We’ll be making more plans about the actual services tomorrow, once parish staff is in the office.  Since my mother dedicated much of her life praying for all of us, it’s our honor to attempt to return the favor in the prayers of the Church, and all of our prayers leading up to them. With great confidence in the prayer of the Body of Christ, the Church, please join us, wherever you might be, in praying for my mother, Mildred “Helen” Bullock.

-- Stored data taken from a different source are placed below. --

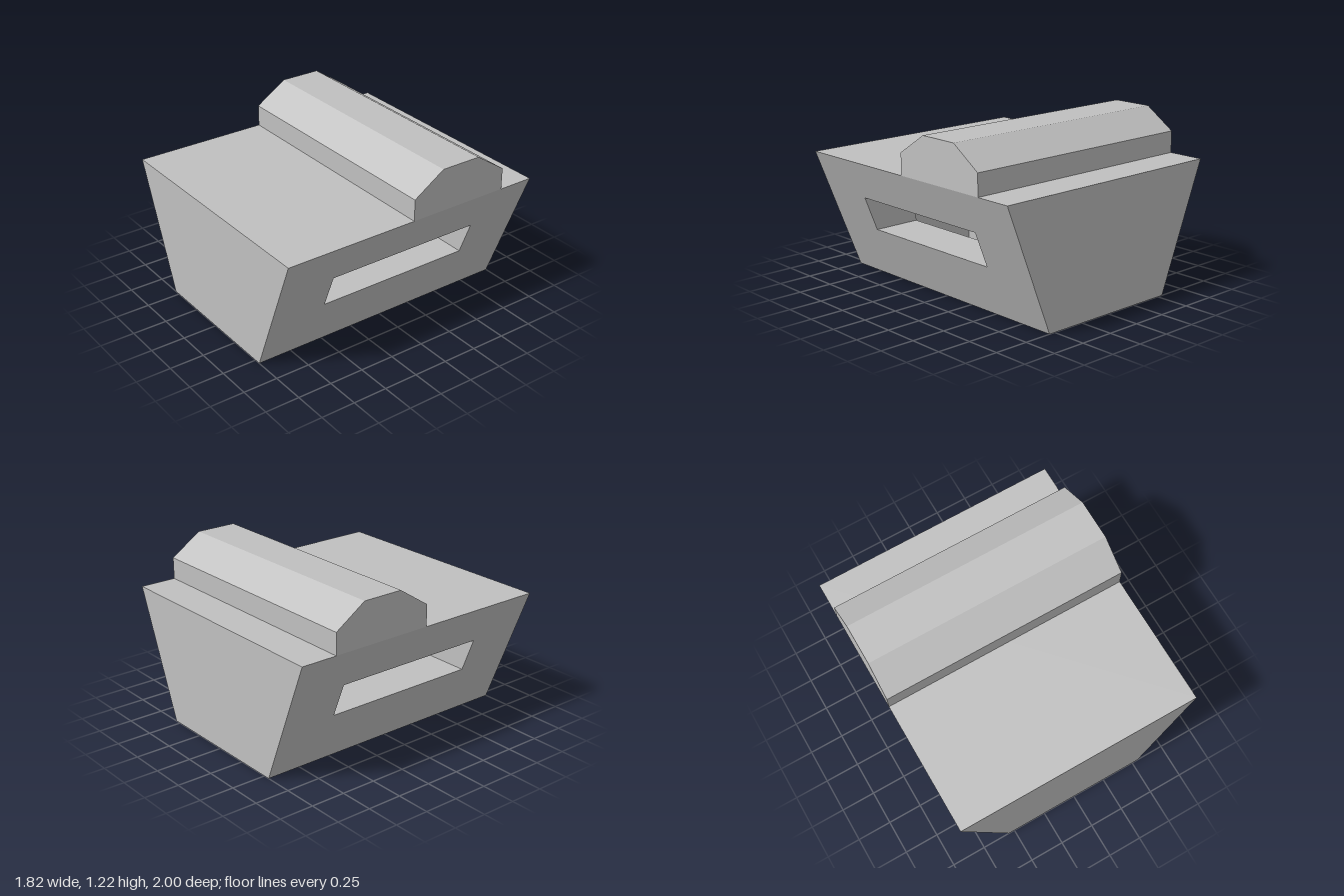
import * as THREE from 'three';

// Main dimensions
const H = 0.91, HALF_BOTTOM = 0.545, HALF_TOP = 0.91, L = 1;
const PX = 0.345, PZ = 0.79, PY = 0.71;   // pocket open at the bottom
const SZ = 0.58, SY0 = 0.38, SY1 = 0.63;  // slot through both sides

const sideX = y => HALF_BOTTOM + (HALF_TOP - HALF_BOTTOM) * y / H;
const rect = (u0, v0, u1, v1) => [[u0, v0], [u1, v0], [u1, v1], [u0, v1]];
const points = loop => loop.map(p => new THREE.Vector2(...p));

// Flat panel: 2D outline with an optional hole, placed in space by map(u, v)
function panel(outline, hole, map, flip = false) {
  const shape = new THREE.Shape(points(outline));
  if (hole) shape.holes.push(new THREE.Path(points(hole)));
  const flat = new THREE.ShapeGeometry(shape);
  const index = Array.from(flat.index.array);
  if (flip) index.reverse();
  const p = flat.attributes.position;
  return fromTriangles(index.map(i => map(p.getX(i), p.getY(i))));
}

// Band of quads joining the same loop placed by map a and map b
function band(loop, a, b) {
  return fromTriangles(loop.flatMap((p, i) => {
    const q = loop[(i + 1) % loop.length];
    return [a(...p), a(...q), b(...q), a(...p), b(...q), b(...p)];
  }));
}

function fromTriangles(corners) {
  const g = new THREE.BufferGeometry();
  g.setAttribute('position', new THREE.Float32BufferAttribute(corners.flat(), 3));
  g.computeVertexNormals();
  return g;
}

export function createModel() {
  const model = new THREE.Group();
  const grey = new THREE.MeshStandardMaterial({ color: 0xc0c0c0 });
  grey.name = 'grey';
  const add = (name, geometry) => {
    const mesh = new THREE.Mesh(geometry, grey);
    mesh.name = name;
    model.add(mesh);
  };

  const slot = rect(-SZ, SY0, SZ, SY1);
  const pocket = rect(-PX, -PZ, PX, PZ);
  const end = [[-HALF_BOTTOM, 0], [HALF_BOTTOM, 0], [HALF_TOP, H], [-HALF_TOP, H]];

  // Tapered body
  add('frontFace', panel(end, null, (x, y) => [x, y, L]));
  add('backFace', panel(end, null, (x, y) => [x, y, -L], true));
  add('deck', panel(rect(-HALF_TOP, -L, HALF_TOP, L), null, (x, z) => [x, H, z], true));
  add('bottomRim', panel(rect(-HALF_BOTTOM, -L, HALF_BOTTOM, L), pocket, (x, z) => [x, 0, z]));

  // Sloping sides, pocket side walls and slot linings
  for (const s of [1, -1]) {
    const side = s > 0 ? 'left' : 'right';
    const outer = (z, y) => [s * sideX(y), y, z];
    const inner = (z, y) => [s * PX, y, z];
    add(side + 'Side', panel(rect(-L, 0, L, H), slot, outer, s > 0));
    add(side + 'PocketWall', panel(rect(-PZ, 0, PZ, PY), slot, inner, s < 0));
    add(side + 'SlotLining', s > 0 ? band(slot, inner, outer) : band(slot, outer, inner));
  }

  // Pocket end walls and ceiling
  for (const s of [1, -1]) {
    add(s > 0 ? 'frontPocketWall' : 'backPocketWall',
      panel(rect(-PX, 0, PX, PY), null, (x, y) => [x, y, s * PZ], s > 0));
  }
  add('pocketCeiling', panel(pocket, null, (x, z) => [x, PY, z]));

  // Chamfered ridge across the deck
  const profile = [[-0.02, H], [0.735, H], [0.735, 1.065], [0.51, 1.215], [0.21, 1.215], [-0.02, 1.065]];
  const ridge = new THREE.ExtrudeGeometry(new THREE.Shape(points(profile)),
    { depth: 2 * HALF_TOP, bevelEnabled: false });
  ridge.rotateY(Math.PI / 2).translate(-HALF_TOP, 0, 0);
  add('ridge', ridge);

  return model;
}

On the health front, I continue to get stronger every day.  I have dropped some of the pain medications that I was prescribed from Mayo, just using Tylenol now.  It no longer hurts when I get up and down and in other ways twist (some) my torso.  Yet, to calm my caregivers in Waterloo, know that I am taking it easy and continue to take my “prescribed” daily naps!    Brother Stephen’s new kidney is definitely working better for him.  His blood creatinine levels have dropped nearly 50% since the surgery and are quickly approaching a normal level.  I give thanks for this!  He continues to “doctor” his heart that reacted to the stress of the whole situation and is on medication that leaves him quite tired.  Yet, he is determined to continue his recovery and we’ll keep helping him with our prayers.

We’re telling all kinds of “Helen” stories among my family, so I think I’ll drop some classic photos of her over the next days.  This one was a family portrait from the late 1960’s. Mom’s hairdo is EPIC!  (The line-up, left to right:  the future Fr. Scott Bullock, Christine (my sister), my father AJ, Helen, and Bob (my brother).

Family Photos 001





Mildred Helen Bullock (January 5, 1936—June 25, 2016)

My mother died and entered into eternity this morning at about 2:30 am in Howell MI.  Having been admitted to Hospice last weekend, she was able to die surrounded by her family and in a place where she had called home for many years. I had already arranged to take a flight to Michigan this morning, so will be leaving early to be with my family.  I have received so many promises of prayer for my family and will ask that you keep it up—especially for my father Jim, who shared nearly 56 years of marriage with mom.

The above picture is Mom’s high school graduation, an indeed beautiful woman who, in my eyes, never lost any of her beauty.  In fact, it was one of the last things I was able to say to her when I visited with her a couple of weeks ago—that she was indeed a beautiful mother, which she in her spunkiness disputed.  But, in God’s providence, I got the last word—and Mom was indeed deeply beautiful!  In these last days, in the celebration of 25 years of ordination to the priesthood, I was able to take the occasion to express how grateful I was for the gift of being a priest.  While there is much credit to go around for getting me to ordination and then supporting me once I got there, Mom is certainly at the top of the list, the one who first shared the faith with me and my siblings and then constantly strengthened my faith by her resolute and joyful example. It is not hyperbole to say that she has a share in any compliment paid to me as a priest. 

Over the last day, my prayer changed regarding Mom.  While I had been praying the words of Mary, “may it be done according to thy word” (Luke 1:38) (a good prayer, maybe the BEST of prayers!), it struck me that I needed instead to commend her to God’s infinite mercy and, letting go of any self-focused need to have her remain with us, the prayer became something like: “gather her into Your Mercy.” In fact, I had awoken a bit before her death, prayed that prayer with joy, and then received news of her death.  My, is not our God Mercy Itself?

Here’s a picture of Mom and Dad, with one of their many beloved Great Danes (I can’t remember which one that one was!) on their “farm” where they spent these last 30 years of life.   With my siblings, we are grateful for the life of Mom and the life she shared with us!